BEGIN
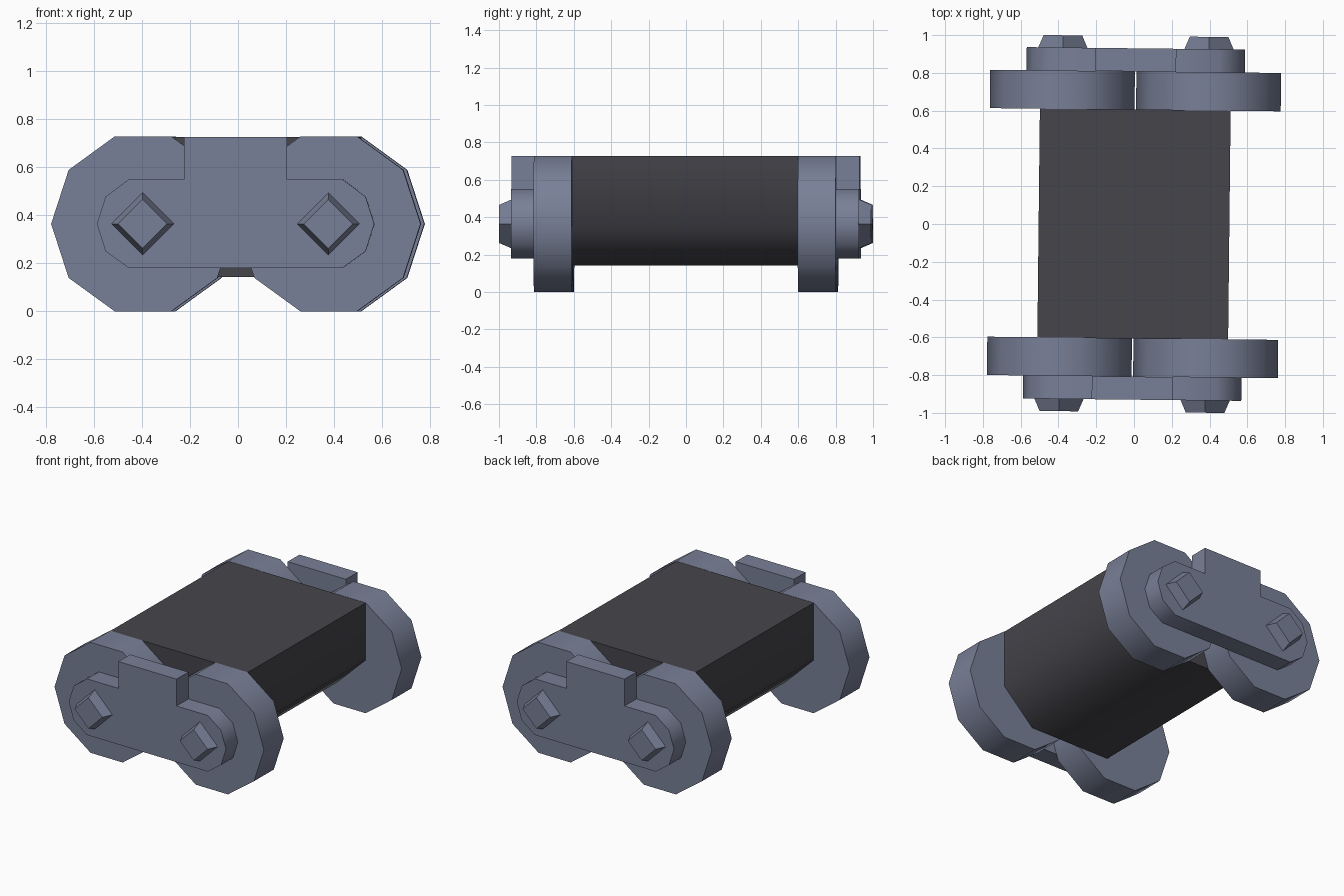
import bpy, bmesh, math
from mathutils import Matrix

if "Cube" in bpy.data.objects:
    bpy.data.objects.remove(bpy.data.objects["Cube"])

TURN = Matrix.Rotation(-0.011, 4, 'Z')   # the whole model sits very slightly turned
ZC = 0.364                               # axle height
WX = 0.387                               # axle distance from the middle


def material(name, rgb):
    m = bpy.data.materials.new(name)
    m.diffuse_color = (*rgb, 1)
    m.use_nodes = True
    m.node_tree.nodes["Principled BSDF"].inputs["Base Color"].default_value = m.diffuse_color
    return m


steel = material("blue grey steel", (0.19, 0.215, 0.31))
dark = material("dark rubber", (0.060, 0.059, 0.071))


def ring(r, n, cx=0.0, cz=ZC):
    return [(cx + r * math.cos(2 * math.pi * i / n),
             cz + r * math.sin(2 * math.pi * i / n)) for i in range(n)]


def loft(name, sections, mat):
    """Solid from matching xz outlines placed at given y: [(y, points), ...]"""
    bm = bmesh.new()
    loops = [[bm.verts.new((x, y, z)) for x, z in pts] for y, pts in sections]
    for a, b in zip(loops, loops[1:]):
        for i in range(len(a)):
            j = (i + 1) % len(a)
            bm.faces.new((a[i], a[j], b[j], b[i]))
    bm.faces.new(loops[0])
    bm.faces.new(loops[-1][::-1])
    bmesh.ops.recalc_face_normals(bm, faces=bm.faces)
    bmesh.ops.transform(bm, matrix=TURN, verts=bm.verts)
    me = bpy.data.meshes.new(name)
    bm.to_mesh(me)
    bm.free()
    me.materials.append(mat)
    ob = bpy.data.objects.new(name, me)
    bpy.context.collection.objects.link(ob)
    bpy.ops.object.select_all(action='DESELECT')
    ob.select_set(True)
    bpy.context.view_layer.objects.active = ob
    bpy.ops.object.shade_smooth_by_angle(angle=math.radians(50))
    return ob


# Central block with chamfered lower edges
half = [(0.29, 0.142), (0.505, 0.35), (0.505, 0.727)]
body = half + [(-x, z) for x, z in reversed(half)]
loft("central_block", [(-0.607, body), (0.607, body)], dark)

# Side plate outline: rounded bar with a tab rising in the middle
half = [(0.445, 0.18), (0.542, 0.25), (0.578, ZC), (0.542, 0.477),
        (0.445, 0.55), (0.214, 0.55), (0.214, 0.727)]
plate = half + [(-x, z) for x, z in reversed(half)]

for s, end in ((-1, "front"), (1, "back")):
    loft(end + "_plate", [(s * 0.808, plate), (s * 0.93, plate)], steel)
    for k, side in ((-1, "left"), (1, "right")):
        # Ten-sided wheels
        w = ring(0.383, 10, k * WX)
        loft(f"{end}_{side}_wheel", [(s * 0.605, w), (s * 0.808, w)], steel)
        # Tapered square bolts
        loft(f"{end}_{side}_bolt", [(s * 0.93, ring(0.13, 4, k * WX)),
                                    (s * 0.995, ring(0.102, 4, k * WX))], steel)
END
__About this task__
Which lines of the data above contain the string "from"? Copy each of them.

__Result of the exercise__
from mathutils import Matrix
WX = 0.387                               # axle distance from the middle
    """Solid from matching xz outlines placed at given y: [(y, points), ...]"""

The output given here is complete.